Regression Revisited Main Concepts  | Demonstration  | Activity  | Teaching Tips  | Data Collection & Analysis | Practice Questions  | Milestone  | Fathom Tutorial
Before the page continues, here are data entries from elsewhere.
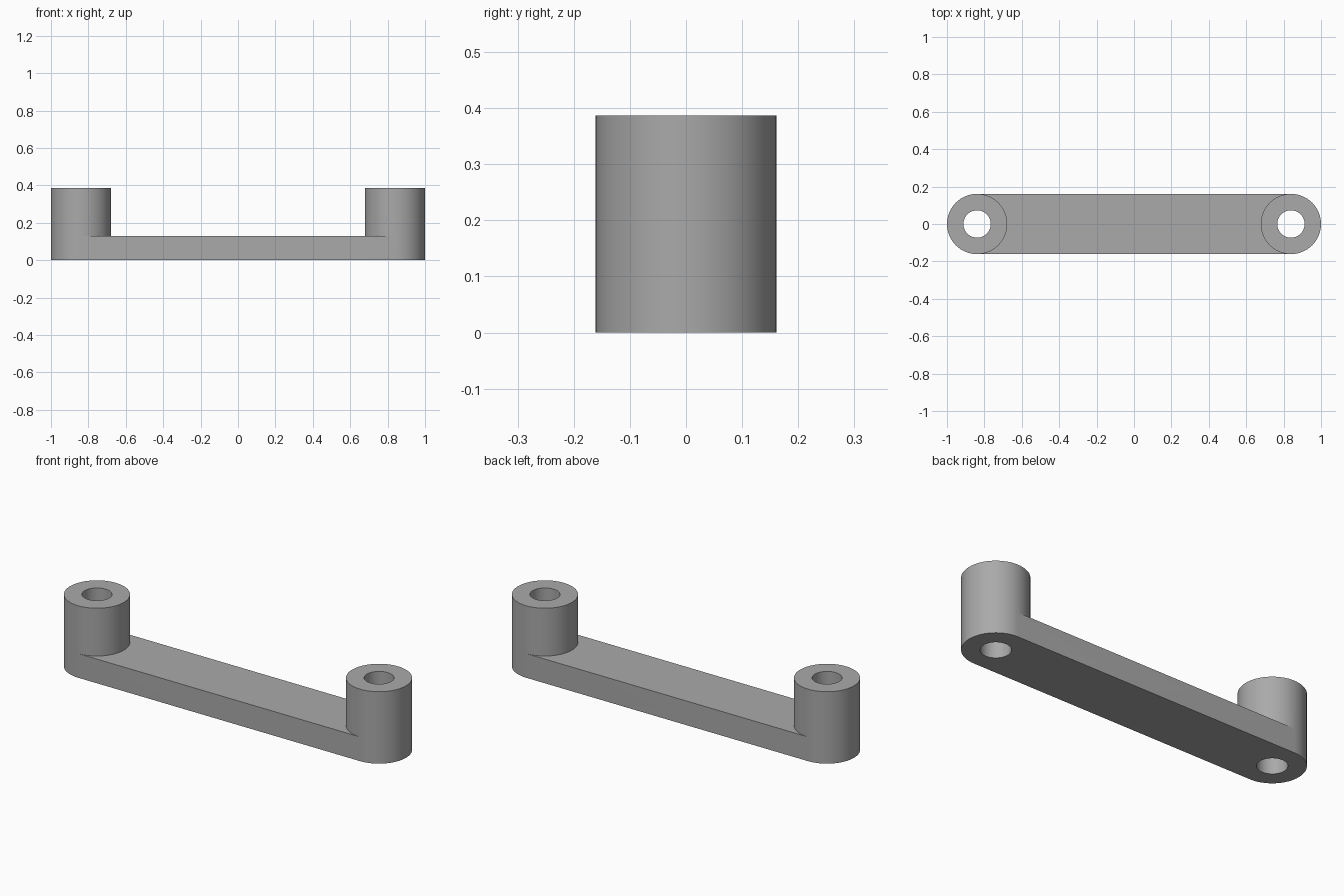
import bpy, bmesh, math

cube = bpy.data.objects.get("Cube")
if cube:
    bpy.data.objects.remove(cube, do_unlink=True)

RADIUS, HOLE = 0.161, 0.073
CENTRE = 1 - RADIUS
BAR_TOP, HEIGHT = 0.13, 0.387
SEGMENTS = 64
HALF = SEGMENTS // 2

bm = bmesh.new()


def ring(side, radius, z):
    """Circle of vertices starting at +y and running over the inward half first."""
    verts = []
    for i in range(SEGMENTS):
        a = math.pi / 2 + math.tau * i / SEGMENTS
        verts.append(bm.verts.new((side * (CENTRE + radius * math.cos(a)),
                                   radius * math.sin(a), z)))
    return verts


def bridge(a, b, start=0):
    """Quads between two rings, from the start segment onwards."""
    for i in range(start, SEGMENTS):
        j = (i + 1) % SEGMENTS
        bm.faces.new((a[i], a[j], b[j], b[i]))


# Bored bosses at both ends; their lower inward half is open to the bar
ends = []
for side in (1, -1):
    bottom = ring(side, RADIUS, 0)
    middle = ring(side, RADIUS, BAR_TOP)
    top = ring(side, RADIUS, HEIGHT)
    bore_bottom = ring(side, HOLE, 0)
    bore_top = ring(side, HOLE, HEIGHT)
    bridge(bottom, middle, HALF)
    bridge(middle, top)
    bridge(top, bore_top)
    bridge(bore_top, bore_bottom)
    bridge(bore_bottom, bottom)
    ends.append((bottom, middle))

# Flat bar: strips joining the facing arcs of the two bosses
(r_low, r_high), (l_low, l_high) = ends
for right, left in ((r_low, l_low), (r_high, l_high)):
    for i in range(HALF):
        bm.faces.new((right[i], right[i + 1], left[i + 1], left[i]))
for i in (0, HALF):
    bm.faces.new((r_low[i], r_high[i], l_high[i], l_low[i]))

bmesh.ops.recalc_face_normals(bm, faces=bm.faces[:])
mesh = bpy.data.meshes.new("link_bar")
bm.to_mesh(mesh)
bm.free()

# Plain grey finish
grey = bpy.data.materials.new("plain_grey")
grey.use_nodes = True
colour = (0.4, 0.4, 0.4, 1)
grey.diffuse_color = colour
grey.node_tree.nodes["Principled BSDF"].inputs["Base Color"].default_value = colour
mesh.materials.append(grey)

link = bpy.data.objects.new("link_bar", mesh)
bpy.context.collection.objects.link(link)
bpy.context.view_layer.objects.active = link
link.select_set(True)
bpy.ops.object.shade_smooth_by_angle(angle=math.radians(30))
 Data Collection and Analysis This analysis project condenses an in-class activity created by Mary Mortlock and Matt Carlton. For the full version of the activity (and other similar activities), check out http://statweb.calpoly.edu/carltonm/food/index.html. Recently, Mary had each of her students measure his/her hand span and then try to grab as many Tootsie Pops as possible from a large bowl. The goal: predict the number of Tootsie Pops a person can grab, based upon his/her hand span. You can use the data from Mary's class: http://inspire.stat.ucla.edu/unit_14/tootsiepops.txt (a tab-delimited text file). Or, collect your own data! Please discuss your findings on the discussion board (if your instructor is using a discussion board, of course.) Part I: Descriptive Statistics (review of previous material) (a) We want to use hand span to predict the number of Tootsie Pops a person can pick up. Which is the explanatory variable, and which is the response variable? (b) Create a scatter plot of the data. Describe all the features you see. (c) Compute and interpret r and r2 for this data. (d) Compute the least squares regression line for this data. What are the meanings of the intercept and the slope in this context? Do they make sense? (e) Make a residual plot. Identify and discuss any outliers or influential points. (f) Predict the number of Tootsie Pops picked up by someone with a hand span of 22 cm and someone with a hand span of 27 cm. Which prediction do you feel is more reliable, and why? Part II: Statistical Inference We now want to determine whether there exists a true linear relationship between hand span and the number of Tootsie Pops a person can pick up. (g) What is the relevant parameter? (h) State the appropriate null and alternative hypotheses. (i) What conditions must be satisfied to validly conduct this hypothesis test? (Be aware that you can't check all of the assumptions using what you've learned so far.) (j) Look at the residual plot again. Does this plot indicate one or more of our conditions is satisfied or violated? (k) Create a normal probability plot of the residuals. Does this plot indicate one of our conditions is satisfied or violated? (l) Test your hypotheses at the 5% significance level. Be sure you include your test statistic (with d.f.) and thep-value of your test. (m) What is your conclusion? Be specific and be sure your conclusion is in context of the problem.